November 1, 2017

Soap Plots

There are certain kind of stories where the goal is to create drama, but not so much that you’d have to change characters, locations, or even relationship dynamics. I’ve come to start thinking of these as “soap plots,” in that the goal is to complicate the characters’ lives while avoiding any overall story change. (The origin of the term, of course, comes from soap operas.)

This is different from a story that is about dramatic relationships – who slept with who, who had whose baby in secret, and so on. While these might be stories that are featured in “soaps,” if the plot causes the story to change on any macro scale – new location, new conflicts, new themes, new characters, etc. – then it is not, by definition, a soap plot.

Poldark on PBS is the most recent one of these. PBS Masterpiece shows seem prone to these plots: while being ostensibly about the changing times, Downton Abbey steadfastly refused to change much, and resorted to ludicrous legal complications (rape, dead rapists who died under strange circumstances, ex-wives who died under strange circumstances, and so on) to keep the character relationships exactly where they are. The overall experience was a lot of stuff going on, and yet nothing was happening. The choices do not matter, which means there are no stakes.

Poldark is similar in that it keeps throwing obstacles in the way of the characters to maintain a lot of the same dynamics. Though the story is based on a book series, and thus has to keep to some character mixups, there are times that the characters make intentionally stupid choices just to maintain status quo.

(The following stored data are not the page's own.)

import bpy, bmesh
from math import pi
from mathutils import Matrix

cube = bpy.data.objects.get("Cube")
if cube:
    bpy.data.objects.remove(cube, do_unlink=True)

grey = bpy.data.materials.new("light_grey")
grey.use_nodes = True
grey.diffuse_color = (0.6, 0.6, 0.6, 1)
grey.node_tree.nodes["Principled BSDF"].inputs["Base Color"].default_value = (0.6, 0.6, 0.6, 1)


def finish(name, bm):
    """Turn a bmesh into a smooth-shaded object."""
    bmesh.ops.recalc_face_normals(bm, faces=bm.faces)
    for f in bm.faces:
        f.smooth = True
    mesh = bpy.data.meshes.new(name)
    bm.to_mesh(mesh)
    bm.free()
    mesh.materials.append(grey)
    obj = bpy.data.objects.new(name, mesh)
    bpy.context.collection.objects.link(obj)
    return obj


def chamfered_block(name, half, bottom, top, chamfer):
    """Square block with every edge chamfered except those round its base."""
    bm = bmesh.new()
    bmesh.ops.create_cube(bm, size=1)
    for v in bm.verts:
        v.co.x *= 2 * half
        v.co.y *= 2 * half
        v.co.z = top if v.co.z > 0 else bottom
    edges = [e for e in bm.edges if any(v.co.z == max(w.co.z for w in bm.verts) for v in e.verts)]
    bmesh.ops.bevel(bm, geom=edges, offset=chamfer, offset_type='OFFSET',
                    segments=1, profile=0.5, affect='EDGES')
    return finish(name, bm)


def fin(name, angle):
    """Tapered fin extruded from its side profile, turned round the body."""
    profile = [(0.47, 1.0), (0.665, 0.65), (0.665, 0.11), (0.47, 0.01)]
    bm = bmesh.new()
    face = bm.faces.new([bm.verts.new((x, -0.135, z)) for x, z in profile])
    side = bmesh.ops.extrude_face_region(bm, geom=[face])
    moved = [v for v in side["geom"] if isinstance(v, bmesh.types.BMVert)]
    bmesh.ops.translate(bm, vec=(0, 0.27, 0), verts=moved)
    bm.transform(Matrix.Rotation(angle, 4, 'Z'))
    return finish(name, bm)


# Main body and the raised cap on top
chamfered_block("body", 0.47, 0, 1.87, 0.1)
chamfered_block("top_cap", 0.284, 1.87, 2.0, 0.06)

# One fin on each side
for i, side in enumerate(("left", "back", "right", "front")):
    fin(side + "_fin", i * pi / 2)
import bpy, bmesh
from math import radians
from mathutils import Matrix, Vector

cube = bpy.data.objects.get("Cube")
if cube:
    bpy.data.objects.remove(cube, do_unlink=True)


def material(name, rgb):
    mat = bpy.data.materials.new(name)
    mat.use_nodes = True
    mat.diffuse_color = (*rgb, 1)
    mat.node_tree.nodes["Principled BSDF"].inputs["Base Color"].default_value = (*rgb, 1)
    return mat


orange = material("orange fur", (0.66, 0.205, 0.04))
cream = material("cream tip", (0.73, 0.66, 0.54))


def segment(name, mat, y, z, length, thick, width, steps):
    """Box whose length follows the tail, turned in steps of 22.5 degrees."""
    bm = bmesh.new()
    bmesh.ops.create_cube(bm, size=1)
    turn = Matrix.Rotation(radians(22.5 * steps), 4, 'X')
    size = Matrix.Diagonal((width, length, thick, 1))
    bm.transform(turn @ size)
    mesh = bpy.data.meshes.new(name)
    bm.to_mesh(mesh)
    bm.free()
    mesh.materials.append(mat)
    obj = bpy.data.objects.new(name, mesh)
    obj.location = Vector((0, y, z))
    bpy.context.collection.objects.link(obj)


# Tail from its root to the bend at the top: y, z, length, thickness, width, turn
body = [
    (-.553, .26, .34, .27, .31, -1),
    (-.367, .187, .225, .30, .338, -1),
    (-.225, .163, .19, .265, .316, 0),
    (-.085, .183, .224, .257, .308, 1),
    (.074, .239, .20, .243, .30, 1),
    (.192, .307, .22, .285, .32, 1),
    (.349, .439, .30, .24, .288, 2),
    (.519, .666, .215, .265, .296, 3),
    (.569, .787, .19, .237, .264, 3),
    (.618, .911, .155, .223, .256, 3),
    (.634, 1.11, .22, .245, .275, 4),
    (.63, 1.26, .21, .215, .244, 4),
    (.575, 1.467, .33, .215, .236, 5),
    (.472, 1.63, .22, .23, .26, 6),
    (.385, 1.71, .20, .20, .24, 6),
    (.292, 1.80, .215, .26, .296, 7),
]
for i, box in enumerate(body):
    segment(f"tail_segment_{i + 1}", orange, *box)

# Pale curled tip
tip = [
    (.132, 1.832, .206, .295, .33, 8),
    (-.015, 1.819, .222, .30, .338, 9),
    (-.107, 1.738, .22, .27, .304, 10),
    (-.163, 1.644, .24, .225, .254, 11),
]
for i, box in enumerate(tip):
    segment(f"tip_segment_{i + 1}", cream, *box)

One show that found (or was forced to find) a way around this is Halt and Catch Fire, which essentially built a whole new show every season, skipping forward in time to find that a lot of the character dynamics had totally changed and telling a whole new story. Mad Men and The Wire figured out the same methodology. It’s a device that acts as a service for the writer probably even more than the reader: by totally eliminating the option to do the same old same old, you’re forced to innovate.